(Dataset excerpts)

┄┄┄┄┄┄

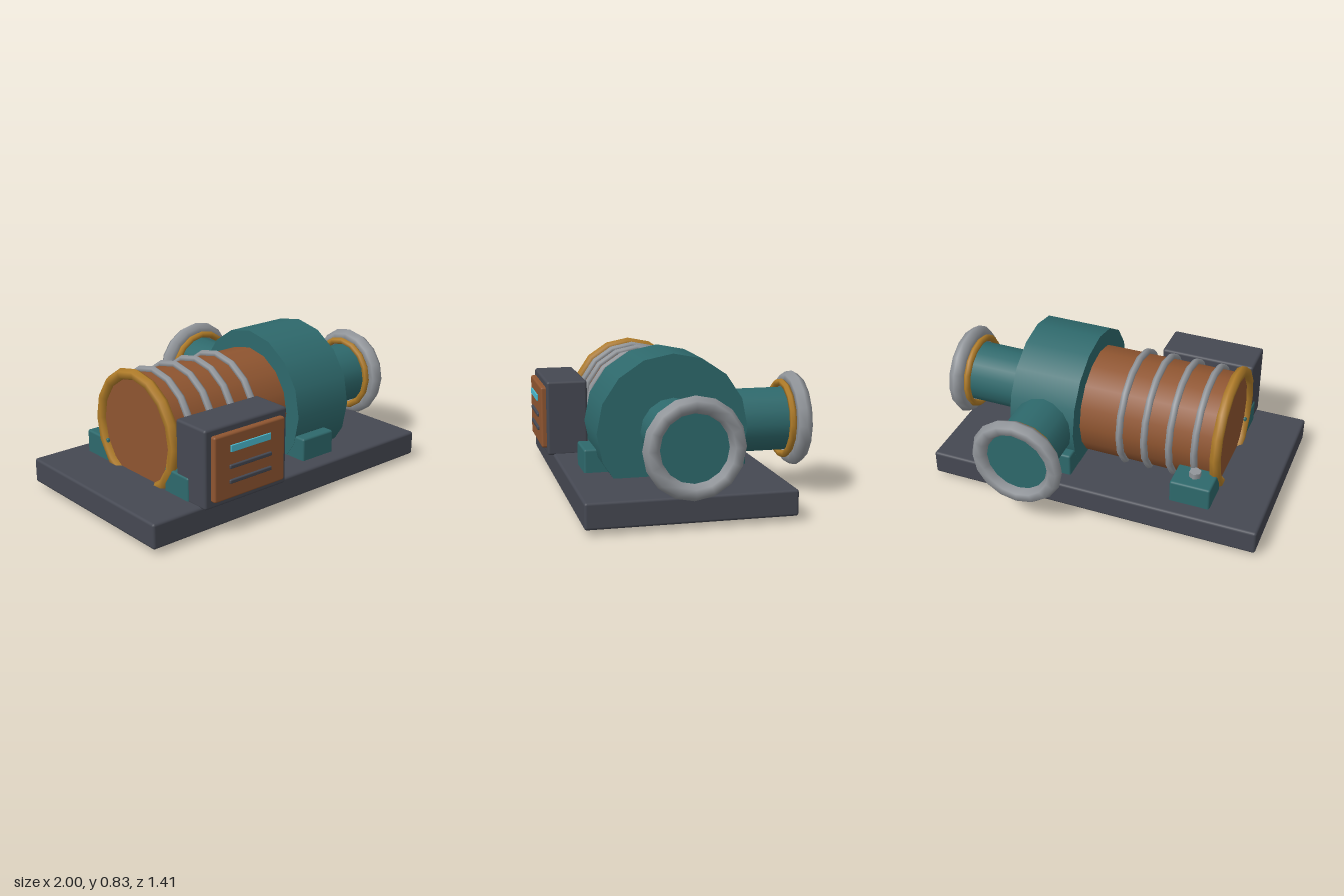
import * as THREE from 'three';
import { RoundedBoxGeometry } from 'three/addons/geometries/RoundedBoxGeometry.js';

const AXIS_Y = 0.418, AXIS_Z = 0.07, SIDES = 16;

const paint = (name, color) => {
  const m = new THREE.MeshStandardMaterial({ color });
  m.name = name;
  return m;
};

export function createModel() {
  const teal = paint('teal', 0x2e696c);
  const copper = paint('copper', 0x8f5530);
  const brass = paint('brass', 0xb07c28);
  const steel = paint('steel', 0x92969b);
  const slate = paint('slate', 0x454852);
  const cyan = paint('cyan', 0x4cbcd2);

  const model = new THREE.Group();
  model.name = 'pump';

  const add = (parent, name, geometry, material, x, y, z) => {
    const mesh = new THREE.Mesh(geometry, material);
    mesh.name = name;
    mesh.position.set(x, y, z);
    parent.add(mesh);
    return mesh;
  };
  // Box given by its two extremes on each axis
  const box = (parent, name, material, [x0, x1], [y0, y1], [z0, z1], r = 0.012) =>
    add(parent, name, new RoundedBoxGeometry(x1 - x0, y1 - y0, z1 - z0, 2, r), material,
      (x0 + x1) / 2, (y0 + y1) / 2, (z0 + z1) / 2);
  // Cylinder and ring lying along x
  const drum = (parent, name, material, radius, x0, x1) =>
    add(parent, name,
      new THREE.CylinderGeometry(radius, radius, x1 - x0, SIDES).rotateZ(-Math.PI / 2),
      material, (x0 + x1) / 2, 0, 0);
  const ring = (parent, name, material, radius, tube, x) =>
    add(parent, name,
      new THREE.TorusGeometry(radius, tube, 6, SIDES).rotateY(Math.PI / 2), material, x, 0, 0);

  // Base plate
  box(model, 'basePlate', slate, [-1, 0.955], [0.03, 0.172], [-0.49, 0.63], 0.015);

  // Motor and pump casing on the main axis
  const body = new THREE.Group();
  body.name = 'body';
  body.position.set(0, AXIS_Y, AXIS_Z);
  model.add(body);
  drum(body, 'motor', copper, 0.317, -0.685, 0.13);
  ring(body, 'motorEndRing', brass, 0.325, 0.032, -0.683);
  for (let i = 0; i < 4; i++) ring(body, 'coolingFin', steel, 0.325, 0.021, -0.56 + i * 0.147);
  drum(body, 'pumpCasing', teal, 0.417, 0.125, 0.515);

  // Flanged pipes; each runs along its own +x
  const pipe = (name, start, end) => {
    const g = new THREE.Group();
    g.name = name;
    drum(g, 'pipe', teal, 0.18, start, end);
    ring(g, 'gasket', brass, 0.206, 0.02, end - 0.058);
    ring(g, 'flange', steel, 0.225, 0.045, end);
    return g;
  };
  const inlet = pipe('inlet', 0.45, 0.961);
  inlet.position.set(0, AXIS_Y, AXIS_Z);
  const outlet = pipe('outlet', 0.2, 0.667);
  outlet.rotation.y = Math.PI / 2;
  outlet.position.set(0.32, AXIS_Y, 0);
  model.add(inlet, outlet);

  // Feet with hexagonal bolts
  for (const x of [-0.585, 0.243]) {
    for (const side of [-1, 1]) {
      const foot = new THREE.Group();
      foot.name = 'foot';
      foot.position.set(x, 0, AXIS_Z + side * 0.36);
      model.add(foot);
      box(foot, 'footBlock', teal, [-0.117, 0.117], [0.16, 0.302], [-0.1, 0.1]);
      add(foot, 'bolt', new THREE.CylinderGeometry(0.035, 0.035, 0.04, 6), steel, 0, 0.315, 0);
    }
  }

  // Control box with panel, display and vents
  const control = new THREE.Group();
  control.name = 'controlBox';
  model.add(control);
  box(control, 'housing', slate, [-0.695, -0.135], [0.162, 0.6], [0.425, 0.662], 0.015);
  box(control, 'panel', copper, [-0.656, -0.174], [0.202, 0.562], [0.65, 0.692]);
  box(control, 'display', cyan, [-0.556, -0.284], [0.464, 0.501], [0.695, 0.704], 0.002)
    .position.z = 0.6995;
  for (const y of [0.3, 0.382]) {
    box(control, 'vent', slate, [-0.56, -0.274], [y - 0.011, y + 0.011], [0.686, 0.704], 0.006);
  }

  return model;
}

┄┄┄┄┄┄

» Problem requirements
Retype the records above exactly, leaving every picture out of your copy.

» Exercise solution
import * as THREE from 'three';
import { RoundedBoxGeometry } from 'three/addons/geometries/RoundedBoxGeometry.js';

const AXIS_Y = 0.418, AXIS_Z = 0.07, SIDES = 16;

const paint = (name, color) => {
  const m = new THREE.MeshStandardMaterial({ color });
  m.name = name;
  return m;
};

export function createModel() {
  const teal = paint('teal', 0x2e696c);
  const copper = paint('copper', 0x8f5530);
  const brass = paint('brass', 0xb07c28);
  const steel = paint('steel', 0x92969b);
  const slate = paint('slate', 0x454852);
  const cyan = paint('cyan', 0x4cbcd2);

  const model = new THREE.Group();
  model.name = 'pump';

  const add = (parent, name, geometry, material, x, y, z) => {
    const mesh = new THREE.Mesh(geometry, material);
    mesh.name = name;
    mesh.position.set(x, y, z);
    parent.add(mesh);
    return mesh;
  };
  // Box given by its two extremes on each axis
  const box = (parent, name, material, [x0, x1], [y0, y1], [z0, z1], r = 0.012) =>
    add(parent, name, new RoundedBoxGeometry(x1 - x0, y1 - y0, z1 - z0, 2, r), material,
      (x0 + x1) / 2, (y0 + y1) / 2, (z0 + z1) / 2);
  // Cylinder and ring lying along x
  const drum = (parent, name, material, radius, x0, x1) =>
    add(parent, name,
      new THREE.CylinderGeometry(radius, radius, x1 - x0, SIDES).rotateZ(-Math.PI / 2),
      material, (x0 + x1) / 2, 0, 0);
  const ring = (parent, name, material, radius, tube, x) =>
    add(parent, name,
      new THREE.TorusGeometry(radius, tube, 6, SIDES).rotateY(Math.PI / 2), material, x, 0, 0);

  // Base plate
  box(model, 'basePlate', slate, [-1, 0.955], [0.03, 0.172], [-0.49, 0.63], 0.015);

  // Motor and pump casing on the main axis
  const body = new THREE.Group();
  body.name = 'body';
  body.position.set(0, AXIS_Y, AXIS_Z);
  model.add(body);
  drum(body, 'motor', copper, 0.317, -0.685, 0.13);
  ring(body, 'motorEndRing', brass, 0.325, 0.032, -0.683);
  for (let i = 0; i < 4; i++) ring(body, 'coolingFin', steel, 0.325, 0.021, -0.56 + i * 0.147);
  drum(body, 'pumpCasing', teal, 0.417, 0.125, 0.515);

  // Flanged pipes; each runs along its own +x
  const pipe = (name, start, end) => {
    const g = new THREE.Group();
    g.name = name;
    drum(g, 'pipe', teal, 0.18, start, end);
    ring(g, 'gasket', brass, 0.206, 0.02, end - 0.058);
    ring(g, 'flange', steel, 0.225, 0.045, end);
    return g;
  };
  const inlet = pipe('inlet', 0.45, 0.961);
  inlet.position.set(0, AXIS_Y, AXIS_Z);
  const outlet = pipe('outlet', 0.2, 0.667);
  outlet.rotation.y = Math.PI / 2;
  outlet.position.set(0.32, AXIS_Y, 0);
  model.add(inlet, outlet);

  // Feet with hexagonal bolts
  for (const x of [-0.585, 0.243]) {
    for (const side of [-1, 1]) {
      const foot = new THREE.Group();
      foot.name = 'foot';
      foot.position.set(x, 0, AXIS_Z + side * 0.36);
      model.add(foot);
      box(foot, 'footBlock', teal, [-0.117, 0.117], [0.16, 0.302], [-0.1, 0.1]);
      add(foot, 'bolt', new THREE.CylinderGeometry(0.035, 0.035, 0.04, 6), steel, 0, 0.315, 0);
    }
  }

  // Control box with panel, display and vents
  const control = new THREE.Group();
  control.name = 'controlBox';
  model.add(control);
  box(control, 'housing', slate, [-0.695, -0.135], [0.162, 0.6], [0.425, 0.662], 0.015);
  box(control, 'panel', copper, [-0.656, -0.174], [0.202, 0.562], [0.65, 0.692]);
  box(control, 'display', cyan, [-0.556, -0.284], [0.464, 0.501], [0.695, 0.704], 0.002)
    .position.z = 0.6995;
  for (const y of [0.3, 0.382]) {
    box(control, 'vent', slate, [-0.56, -0.274], [y - 0.011, y + 0.011], [0.686, 0.704], 0.006);
  }

  return model;
}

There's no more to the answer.